WHAT YOU NEED TO DO
Return only those lines of the material that contain "with".

------------------------------------------------------------------------

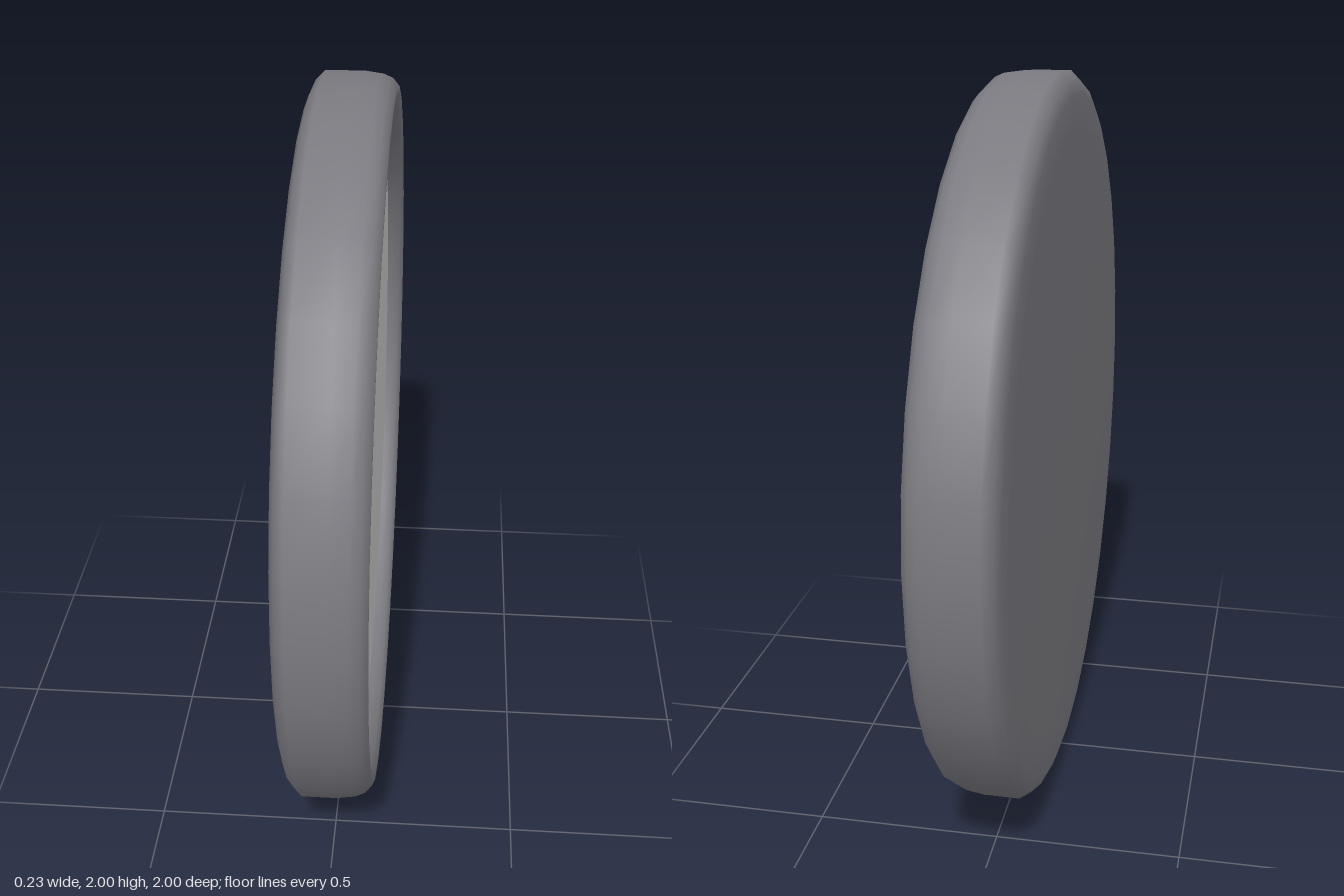
import * as THREE from 'three';

const SEGMENTS = 32;

export function createModel() {
  const model = new THREE.Group();
  model.name = 'roundPanel';

  const shellMaterial = new THREE.MeshStandardMaterial({ color: 0x7a7a80 });
  const faceMaterial = new THREE.MeshStandardMaterial({ color: 0xcccccc });

  // Casing: [radius, x] from the centre of the back, around the rim, into the recess
  const profile = [
    [0, -0.115], [0.84, -0.115], [0.94, -0.113], [0.975, -0.1], [1, -0.075],
    [1, 0.02], [0.993, 0.07], [0.982, 0.095], [0.96, 0.113],
    [0.94, 0.113], [0.922, 0.1], [0.912, 0.08], [0.908, 0.055],
  ].map(([r, x]) => new THREE.Vector2(r, x));
  const shell = new THREE.Mesh(new THREE.LatheGeometry(profile, SEGMENTS), shellMaterial);
  shell.geometry.rotateZ(-Math.PI / 2);
  shell.position.y = 1;
  shell.name = 'casing';
  model.add(shell);

  // Flat face set slightly inside the rim, facing +x
  const face = new THREE.Mesh(new THREE.CircleGeometry(0.912, SEGMENTS), faceMaterial);
  face.geometry.rotateY(Math.PI / 2);
  face.position.set(0.065, 1, 0);
  face.name = 'face';
  model.add(face);

  return model;
}
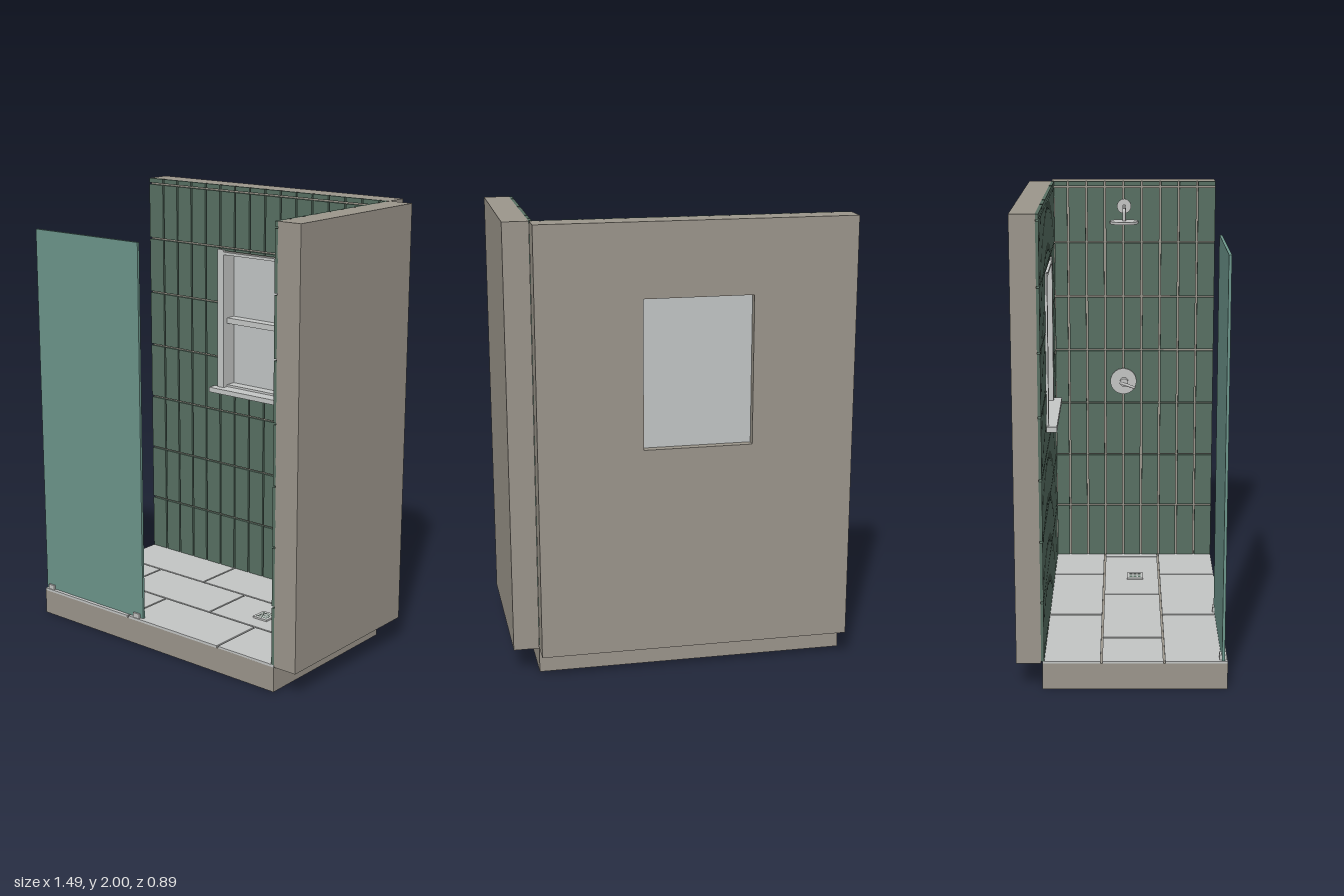
import * as THREE from 'three';

const mat = (name, color, opts = {}) => new THREE.MeshStandardMaterial({ name, color, ...opts });

export function createModel() {
  const root = new THREE.Group();
  root.name = 'showerEnclosure';
  const plaster = mat('plaster', 0x9c968c);
  const tile = mat('greenTile', 0x587063);
  const stone = mat('paleStone', 0xc4c6c5);
  const white = mat('windowWhite', 0xc6c8c7);
  const pane = mat('windowPane', 0xc2c6c6);
  const glass = mat('tealGlass', 0x6c958b);
  const metal = mat('metal', 0xc4c5c4);

  const group = (name) => {
    const g = new THREE.Group();
    g.name = name;
    root.add(g);
    return g;
  };
  // Box given by its minimum and maximum on each axis
  const box = (parent, name, m, x0, x1, y0, y1, z0, z1) => {
    const mesh = new THREE.Mesh(new THREE.BoxGeometry(x1 - x0, y1 - y0, z1 - z0), m);
    mesh.position.set((x0 + x1) / 2, (y0 + y1) / 2, (z0 + z1) / 2);
    mesh.name = name;
    parent.add(mesh);
    return mesh;
  };
  // Cylinder running between two points
  const rod = (parent, name, m, a, b, r0, r1 = r0, seg = 32) => {
    const p = new THREE.Vector3(...a), q = new THREE.Vector3(...b);
    const mesh = new THREE.Mesh(new THREE.CylinderGeometry(r1, r0, p.distanceTo(q), seg), m);
    mesh.position.copy(p).lerp(q, 0.5);
    mesh.quaternion.setFromUnitVectors(new THREE.Vector3(0, 1, 0), q.sub(p).normalize());
    mesh.name = name;
    parent.add(mesh);
  };
  // Intervals from lo to hi, split at start + k * step with a gap at each joint
  const GAP = 0.008;
  const spans = (lo, hi, start, step) => {
    const cuts = [];
    for (let k = -30; k < 30; k++) {
      const c = start + k * step;
      if (c > lo + 0.01 && c < hi - 0.01) cuts.push(c);
    }
    const edges = [lo - GAP / 2, ...cuts, hi + GAP / 2];
    return edges.slice(1).map((e, i) => [edges[i] + GAP / 2, e - GAP / 2]);
  };

  // Base
  const base = group('base');
  box(base, 'basePlinth', plaster, -0.743, 0.63, 0, 0.115, -0.335, 0.445);

  // Stone floor in running bond
  const floor = group('floor');
  const rows = [[-0.335, -0.091, -0.21], [-0.083, 0.174, 0.05], [0.182, 0.445, -0.21]];
  for (const [z0, z1, start] of rows)
    for (const [x0, x1] of spans(-0.743, 0.63, start, 0.53))
      box(floor, 'floorSlab', stone, x0, x1, 0.113, 0.124, z0, z1);

  // Walls, the back one with a window opening
  const walls = group('walls');
  const BZ = [-0.445, -0.34];
  box(walls, 'backWallRight', plaster, -0.743, -0.295, 0.115, 2, ...BZ);
  box(walls, 'backWallLeft', plaster, 0.178, 0.63, 0.115, 2, ...BZ);
  box(walls, 'backWallBelowWindow', plaster, -0.295, 0.178, 0.115, 1.03, ...BZ);
  box(walls, 'backWallAboveWindow', plaster, -0.295, 0.178, 1.68, 2, ...BZ);
  box(walls, 'sideWall', plaster, 0.631, 0.743, 0.115, 2, -0.34, 0.445);

  // Wall tiles, cut around the window
  const tiles = group('wallTiles');
  const courses = spans(0.124, 2, 0.915, 0.265);
  const hole = { x0: -0.308, x1: 0.193, y0: 1.015, y1: 1.695 };
  const backTile = (x0, x1, y0, y1) => {
    if (x1 - x0 > 0.002 && y1 - y0 > 0.002) box(tiles, 'backTile', tile, x0, x1, y0, y1, -0.341, -0.327);
  };
  for (const [y0, y1] of courses) {
    for (const [x0, x1] of spans(-0.743, 0.617, 0.585, 0.0885)) {
      if (x1 < hole.x0 || x0 > hole.x1 || y1 < hole.y0 || y0 > hole.y1) {
        backTile(x0, x1, y0, y1);
        continue;
      }
      const a = Math.max(y0, hole.y0), b = Math.min(y1, hole.y1);
      backTile(x0, x1, y0, a);
      backTile(x0, x1, b, y1);
      backTile(x0, hole.x0, a, b);
      backTile(hole.x1, x1, a, b);
    }
    for (const [z0, z1] of spans(-0.326, 0.445, 0.27, 0.0885))
      box(tiles, 'sideTile', tile, 0.617, 0.632, y0, y1, z0, z1);
  }

  // Two-sash window
  const win = group('window');
  box(win, 'windowPane', pane, -0.296, 0.179, 1.029, 1.681, -0.41, -0.395);
  for (const [x0, x1] of [[-0.31, -0.272], [0.157, 0.195]])
    box(win, 'windowJamb', white, x0, x1, 1.035, 1.7, -0.396, -0.318);
  box(win, 'windowHead', white, -0.272, 0.157, 1.677, 1.69, -0.396, -0.318);
  box(win, 'meetingRail', white, -0.272, 0.157, 1.345, 1.372, -0.396, -0.345);
  box(win, 'bottomRail', white, -0.272, 0.157, 1.035, 1.045, -0.396, -0.345);
  box(win, 'windowSill', white, -0.333, 0.222, 1.012, 1.035, -0.396, -0.282);

  // Glass screen with two floor clamps
  const screen = group('screen');
  box(screen, 'glassPanel', glass, -0.743, -0.127, 0.126, 1.84, 0.42, 0.432);
  for (const x of [-0.708, -0.162])
    box(screen, 'glassClamp', metal, x - 0.018, x + 0.018, 0.124, 0.146, 0.411, 0.441);

  // Drain with slots
  const drain = group('drain');
  box(drain, 'drainPlate', metal, 0.245, 0.323, 0.12, 0.132, 0.023, 0.101);
  for (let i = 0; i < 5; i++)
    for (let j = 0; j < 3; j++) {
      const x = 0.26 + i * 0.012, z = 0.042 + j * 0.02;
      box(drain, 'drainSlot', tile, x - 0.003, x + 0.003, 0.131, 0.1325, z - 0.007, z + 0.007);
    }

  // Rain shower head on a bent arm
  const shower = group('showerHead');
  const Z = 0.008;
  rod(shower, 'armFlange', metal, [0.617, 1.883, Z], [0.609, 1.883, Z], 0.034);
  const path = new THREE.CurvePath();
  const v = (x, y) => new THREE.Vector3(x, y, Z);
  path.add(new THREE.LineCurve3(v(0.615, 1.883), v(0.445, 1.883)));
  path.add(new THREE.QuadraticBezierCurve3(v(0.445, 1.883), v(0.432, 1.883), v(0.432, 1.87)));
  path.add(new THREE.LineCurve3(v(0.432, 1.87), v(0.432, 1.83)));
  const arm = new THREE.Mesh(new THREE.TubeGeometry(path, 60, 0.008, 12), metal);
  arm.name = 'showerArm';
  shower.add(arm);
  rod(shower, 'sprayDisc', metal, [0.432, 1.822, Z], [0.432, 1.834, Z], 0.067, 0.067, 48);

  // Mixer valve with lever
  const valve = group('mixerValve');
  rod(valve, 'valvePlate', metal, [0.617, 1.025, Z - 0.003], [0.608, 1.025, Z - 0.003], 0.064, 0.064, 48);
  rod(valve, 'valveBody', metal, [0.61, 1.025, Z], [0.575, 1.025, Z], 0.02);
  rod(valve, 'valveLever', metal, [0.582, 1.025, Z - 0.02], [0.57, 1.0, 0.062], 0.008, 0.006, 16);

  return root;
}
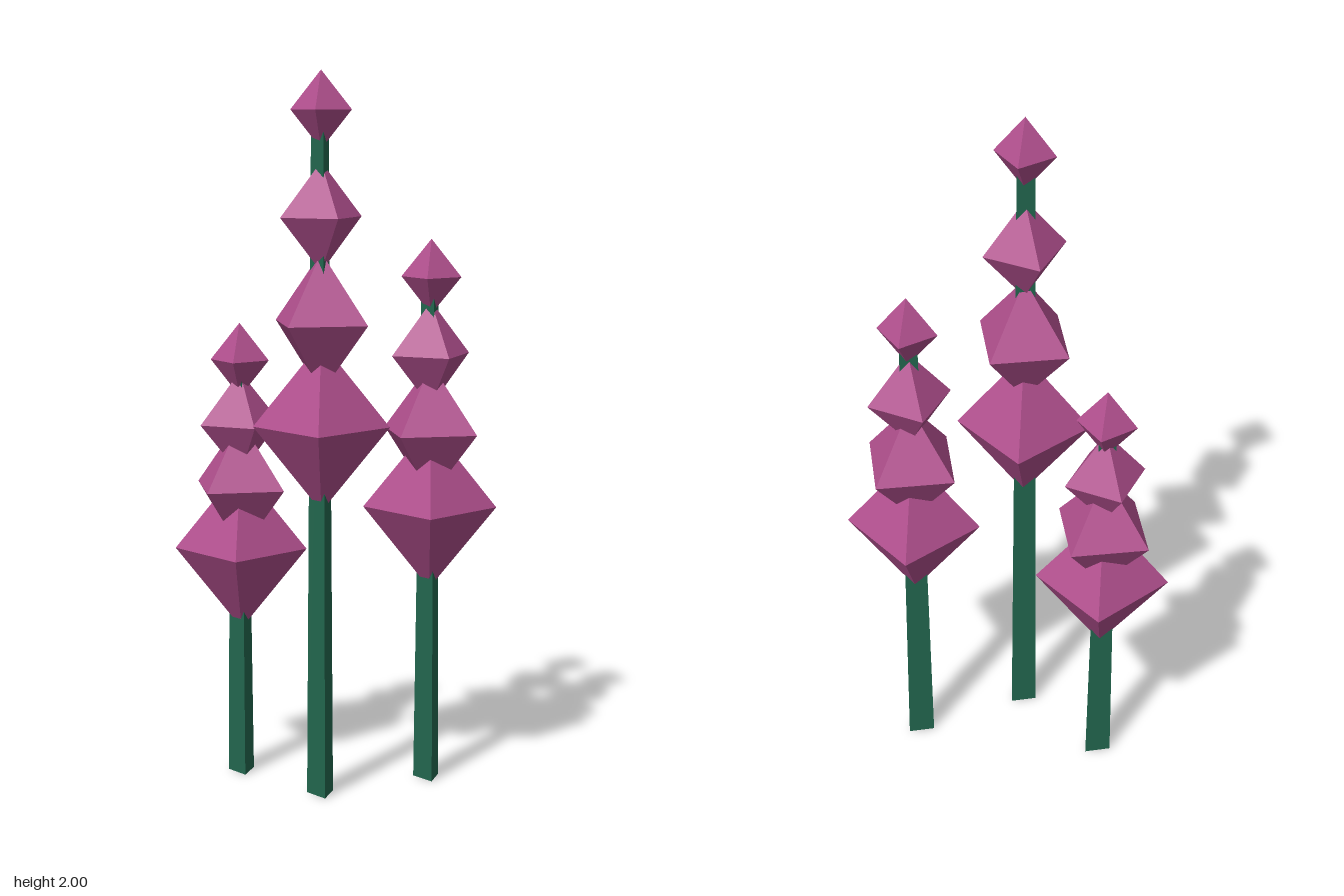
import * as THREE from 'three';

const petal = new THREE.MeshStandardMaterial({ color: 0xb04f8d, flatShading: true });
petal.name = 'magenta petal';
const green = new THREE.MeshStandardMaterial({ color: 0x22664e, flatShading: true });
green.name = 'dark green stem';

// One stalk: a tapered three-sided stem threaded with four shrinking, twisting blooms
function makeStalk(name, x, z, firstY, topY) {
  const stalk = new THREE.Group();
  stalk.name = name;
  stalk.position.set(x, 0, z);

  const stem = new THREE.Mesh(new THREE.CylinderGeometry(0.028, 0.043, topY, 3), green);
  stem.name = 'stem';
  stem.position.y = topY / 2;
  stem.rotation.y = 0.26;
  stalk.add(stem);

  for (let i = 0; i < 4; i++) {
    const bloom = new THREE.Mesh(new THREE.OctahedronGeometry(0.187 - 0.0345 * i), petal);
    bloom.name = 'bloom' + (i + 1);
    bloom.position.y = firstY + (topY - firstY) * i / 3;
    bloom.scale.y = 1.25;
    bloom.rotation.y = i; // one radian of twist per tier
    stalk.add(bloom);
  }
  return stalk;
}

export function createModel() {
  const model = new THREE.Group();
  model.name = 'flowerStalks';
  model.add(
    makeStalk('tallStalk', -0.03, 0.098, 1.04, 1.895),
    makeStalk('middleStalk', 0.268, -0.06, 0.79, 1.438),
    makeStalk('shortStalk', -0.268, -0.101, 0.658, 1.199)
  );
  return model;
}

------------------------------------------------------------------------

WRITTEN ANSWER
  // Intervals from lo to hi, split at start + k * step with a gap at each joint
  // Walls, the back one with a window opening
  // Glass screen with two floor clamps
  // Drain with slots
  // Mixer valve with lever
// One stalk: a tapered three-sided stem threaded with four shrinking, twisting blooms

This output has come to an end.